[REQUIRED WORK] Among the entries below, only the lines starting at the one with "bm.to_mesh(me)" and ending at the one with "bmesh.ops.scale(bm, vec=(width, depth, (q", both included, are to be printed exactly.

# # # # # # #

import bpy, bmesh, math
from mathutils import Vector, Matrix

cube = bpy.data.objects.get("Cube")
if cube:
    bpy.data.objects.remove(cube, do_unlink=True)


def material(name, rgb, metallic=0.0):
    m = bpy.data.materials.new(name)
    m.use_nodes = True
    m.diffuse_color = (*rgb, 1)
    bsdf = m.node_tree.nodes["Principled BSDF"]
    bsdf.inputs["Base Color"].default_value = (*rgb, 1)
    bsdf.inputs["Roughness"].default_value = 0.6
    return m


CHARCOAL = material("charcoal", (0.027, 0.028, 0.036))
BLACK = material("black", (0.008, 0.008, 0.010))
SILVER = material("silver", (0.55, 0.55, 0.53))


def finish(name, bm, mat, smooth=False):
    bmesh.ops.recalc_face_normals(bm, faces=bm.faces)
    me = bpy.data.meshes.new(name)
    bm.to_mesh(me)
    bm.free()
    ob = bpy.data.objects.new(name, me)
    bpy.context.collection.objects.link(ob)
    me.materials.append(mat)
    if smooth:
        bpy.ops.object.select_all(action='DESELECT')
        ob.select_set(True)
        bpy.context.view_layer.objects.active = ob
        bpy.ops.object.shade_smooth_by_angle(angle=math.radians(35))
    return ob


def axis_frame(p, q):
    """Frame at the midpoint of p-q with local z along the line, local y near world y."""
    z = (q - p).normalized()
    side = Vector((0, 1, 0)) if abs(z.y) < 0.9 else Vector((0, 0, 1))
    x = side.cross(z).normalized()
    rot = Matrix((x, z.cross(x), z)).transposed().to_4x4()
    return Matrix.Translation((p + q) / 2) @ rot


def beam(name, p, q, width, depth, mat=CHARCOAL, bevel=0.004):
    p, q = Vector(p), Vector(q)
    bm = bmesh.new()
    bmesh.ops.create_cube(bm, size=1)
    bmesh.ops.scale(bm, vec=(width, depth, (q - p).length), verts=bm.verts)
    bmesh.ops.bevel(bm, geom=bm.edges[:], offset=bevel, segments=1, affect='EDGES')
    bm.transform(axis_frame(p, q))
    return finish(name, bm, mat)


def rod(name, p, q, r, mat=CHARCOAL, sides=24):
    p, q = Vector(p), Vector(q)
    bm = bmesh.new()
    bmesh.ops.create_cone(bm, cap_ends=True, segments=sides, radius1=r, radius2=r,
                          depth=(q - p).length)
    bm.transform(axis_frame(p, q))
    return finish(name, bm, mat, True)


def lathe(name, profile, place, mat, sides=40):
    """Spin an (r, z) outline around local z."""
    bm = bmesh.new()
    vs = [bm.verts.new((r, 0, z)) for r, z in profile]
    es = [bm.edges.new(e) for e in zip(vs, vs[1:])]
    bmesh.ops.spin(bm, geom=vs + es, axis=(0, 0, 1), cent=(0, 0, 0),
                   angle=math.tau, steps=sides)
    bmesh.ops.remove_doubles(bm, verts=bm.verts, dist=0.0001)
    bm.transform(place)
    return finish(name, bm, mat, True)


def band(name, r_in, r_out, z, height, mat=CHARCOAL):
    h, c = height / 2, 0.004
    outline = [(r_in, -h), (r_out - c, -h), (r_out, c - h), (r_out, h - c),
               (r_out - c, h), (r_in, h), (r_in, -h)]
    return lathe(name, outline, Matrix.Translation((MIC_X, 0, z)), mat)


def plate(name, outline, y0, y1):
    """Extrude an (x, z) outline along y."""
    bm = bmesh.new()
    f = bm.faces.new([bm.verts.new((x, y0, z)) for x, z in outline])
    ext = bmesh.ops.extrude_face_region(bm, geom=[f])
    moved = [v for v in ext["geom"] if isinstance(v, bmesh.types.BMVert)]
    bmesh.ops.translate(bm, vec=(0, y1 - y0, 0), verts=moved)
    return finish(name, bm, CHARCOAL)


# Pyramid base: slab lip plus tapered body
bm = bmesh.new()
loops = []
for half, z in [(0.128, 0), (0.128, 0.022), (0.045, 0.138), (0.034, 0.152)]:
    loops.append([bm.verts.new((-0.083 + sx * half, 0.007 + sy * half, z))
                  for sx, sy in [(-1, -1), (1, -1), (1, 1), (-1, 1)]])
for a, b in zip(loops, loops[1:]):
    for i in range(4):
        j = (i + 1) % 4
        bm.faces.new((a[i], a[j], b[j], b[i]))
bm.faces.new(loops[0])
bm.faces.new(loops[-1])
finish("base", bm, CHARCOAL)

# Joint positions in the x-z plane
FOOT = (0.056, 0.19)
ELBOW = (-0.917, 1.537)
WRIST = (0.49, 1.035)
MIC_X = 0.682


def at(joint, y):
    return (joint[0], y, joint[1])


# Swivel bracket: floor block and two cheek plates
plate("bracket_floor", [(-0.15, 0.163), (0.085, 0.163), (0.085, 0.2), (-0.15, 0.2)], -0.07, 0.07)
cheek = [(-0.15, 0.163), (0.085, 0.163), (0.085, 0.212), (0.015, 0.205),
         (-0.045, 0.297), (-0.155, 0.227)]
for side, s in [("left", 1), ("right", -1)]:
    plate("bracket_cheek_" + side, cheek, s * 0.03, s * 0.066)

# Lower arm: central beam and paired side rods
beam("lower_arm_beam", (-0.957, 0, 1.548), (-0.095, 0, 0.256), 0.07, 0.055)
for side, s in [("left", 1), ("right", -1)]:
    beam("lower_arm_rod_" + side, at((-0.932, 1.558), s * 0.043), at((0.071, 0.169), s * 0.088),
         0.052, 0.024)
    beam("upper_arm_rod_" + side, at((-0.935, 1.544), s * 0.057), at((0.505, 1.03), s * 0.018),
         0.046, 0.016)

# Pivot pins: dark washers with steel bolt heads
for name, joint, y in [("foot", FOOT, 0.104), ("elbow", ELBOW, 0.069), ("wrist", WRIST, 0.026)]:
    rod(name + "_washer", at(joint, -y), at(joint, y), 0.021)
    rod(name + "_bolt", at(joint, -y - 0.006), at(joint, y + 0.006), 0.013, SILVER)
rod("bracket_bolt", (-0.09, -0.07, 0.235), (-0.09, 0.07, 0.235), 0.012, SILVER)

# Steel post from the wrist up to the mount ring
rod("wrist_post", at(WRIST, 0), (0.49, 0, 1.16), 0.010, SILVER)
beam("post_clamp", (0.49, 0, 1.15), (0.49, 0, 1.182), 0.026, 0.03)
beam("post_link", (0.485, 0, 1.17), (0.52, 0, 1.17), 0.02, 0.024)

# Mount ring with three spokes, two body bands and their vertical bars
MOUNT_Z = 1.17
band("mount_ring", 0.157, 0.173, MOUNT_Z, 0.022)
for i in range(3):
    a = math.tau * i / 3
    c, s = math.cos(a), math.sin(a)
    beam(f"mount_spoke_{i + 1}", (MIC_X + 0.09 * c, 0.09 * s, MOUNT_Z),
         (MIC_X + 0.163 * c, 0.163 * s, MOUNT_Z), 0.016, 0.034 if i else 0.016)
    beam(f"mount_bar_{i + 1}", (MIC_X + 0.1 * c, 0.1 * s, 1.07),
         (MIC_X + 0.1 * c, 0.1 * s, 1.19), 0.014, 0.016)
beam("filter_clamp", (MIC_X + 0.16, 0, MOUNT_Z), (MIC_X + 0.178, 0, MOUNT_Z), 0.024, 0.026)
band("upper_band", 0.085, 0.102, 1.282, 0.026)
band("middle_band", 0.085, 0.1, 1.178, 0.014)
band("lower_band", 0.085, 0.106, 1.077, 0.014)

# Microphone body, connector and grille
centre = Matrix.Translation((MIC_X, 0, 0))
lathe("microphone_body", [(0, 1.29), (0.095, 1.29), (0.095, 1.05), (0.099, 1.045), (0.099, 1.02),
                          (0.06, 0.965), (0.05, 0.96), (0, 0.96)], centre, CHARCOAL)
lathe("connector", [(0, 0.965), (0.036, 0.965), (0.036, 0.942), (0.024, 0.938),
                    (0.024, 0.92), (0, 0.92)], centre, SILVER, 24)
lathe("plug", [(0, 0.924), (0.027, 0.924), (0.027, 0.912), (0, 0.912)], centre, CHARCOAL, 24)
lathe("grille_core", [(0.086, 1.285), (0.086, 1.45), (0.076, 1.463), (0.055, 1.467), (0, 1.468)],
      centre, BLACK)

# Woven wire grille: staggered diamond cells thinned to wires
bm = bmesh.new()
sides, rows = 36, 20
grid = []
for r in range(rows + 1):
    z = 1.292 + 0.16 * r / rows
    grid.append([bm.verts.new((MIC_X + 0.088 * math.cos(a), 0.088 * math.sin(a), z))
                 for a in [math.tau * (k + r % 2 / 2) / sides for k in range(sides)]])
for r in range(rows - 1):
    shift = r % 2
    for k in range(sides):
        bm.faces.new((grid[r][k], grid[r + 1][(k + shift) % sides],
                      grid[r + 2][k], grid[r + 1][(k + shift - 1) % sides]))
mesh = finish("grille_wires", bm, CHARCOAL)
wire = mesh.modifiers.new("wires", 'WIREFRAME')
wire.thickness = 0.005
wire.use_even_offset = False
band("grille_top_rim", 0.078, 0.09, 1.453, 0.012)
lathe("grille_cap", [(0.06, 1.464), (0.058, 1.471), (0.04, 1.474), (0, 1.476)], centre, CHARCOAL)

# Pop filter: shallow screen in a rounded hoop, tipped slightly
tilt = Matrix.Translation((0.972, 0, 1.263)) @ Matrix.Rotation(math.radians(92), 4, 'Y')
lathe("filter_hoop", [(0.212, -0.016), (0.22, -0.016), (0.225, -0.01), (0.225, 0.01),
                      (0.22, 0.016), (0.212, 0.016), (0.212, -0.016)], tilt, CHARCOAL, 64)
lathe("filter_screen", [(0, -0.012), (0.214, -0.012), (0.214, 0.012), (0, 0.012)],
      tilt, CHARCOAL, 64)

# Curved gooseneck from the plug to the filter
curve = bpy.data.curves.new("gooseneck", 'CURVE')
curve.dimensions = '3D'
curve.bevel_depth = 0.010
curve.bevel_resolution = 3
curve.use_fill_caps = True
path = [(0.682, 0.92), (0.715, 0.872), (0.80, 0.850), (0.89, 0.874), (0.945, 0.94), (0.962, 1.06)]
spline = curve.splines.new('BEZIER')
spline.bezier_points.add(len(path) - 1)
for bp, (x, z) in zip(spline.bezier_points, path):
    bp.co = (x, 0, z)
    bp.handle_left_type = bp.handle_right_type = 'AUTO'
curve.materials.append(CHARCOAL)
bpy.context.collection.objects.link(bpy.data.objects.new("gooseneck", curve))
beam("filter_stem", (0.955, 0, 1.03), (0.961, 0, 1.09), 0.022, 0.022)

# # # # # # #

[FINISHED TASK]
    bm.to_mesh(me)
    bm.free()
    ob = bpy.data.objects.new(name, me)
    bpy.context.collection.objects.link(ob)
    me.materials.append(mat)
    if smooth:
        bpy.ops.object.select_all(action='DESELECT')
        ob.select_set(True)
        bpy.context.view_layer.objects.active = ob
        bpy.ops.object.shade_smooth_by_angle(angle=math.radians(35))
    return ob


def axis_frame(p, q):
    """Frame at the midpoint of p-q with local z along the line, local y near world y."""
    z = (q - p).normalized()
    side = Vector((0, 1, 0)) if abs(z.y) < 0.9 else Vector((0, 0, 1))
    x = side.cross(z).normalized()
    rot = Matrix((x, z.cross(x), z)).transposed().to_4x4()
    return Matrix.Translation((p + q) / 2) @ rot


def beam(name, p, q, width, depth, mat=CHARCOAL, bevel=0.004):
    p, q = Vector(p), Vector(q)
    bm = bmesh.new()
    bmesh.ops.create_cube(bm, size=1)
    bmesh.ops.scale(bm, vec=(width, depth, (q - p).length), verts=bm.verts)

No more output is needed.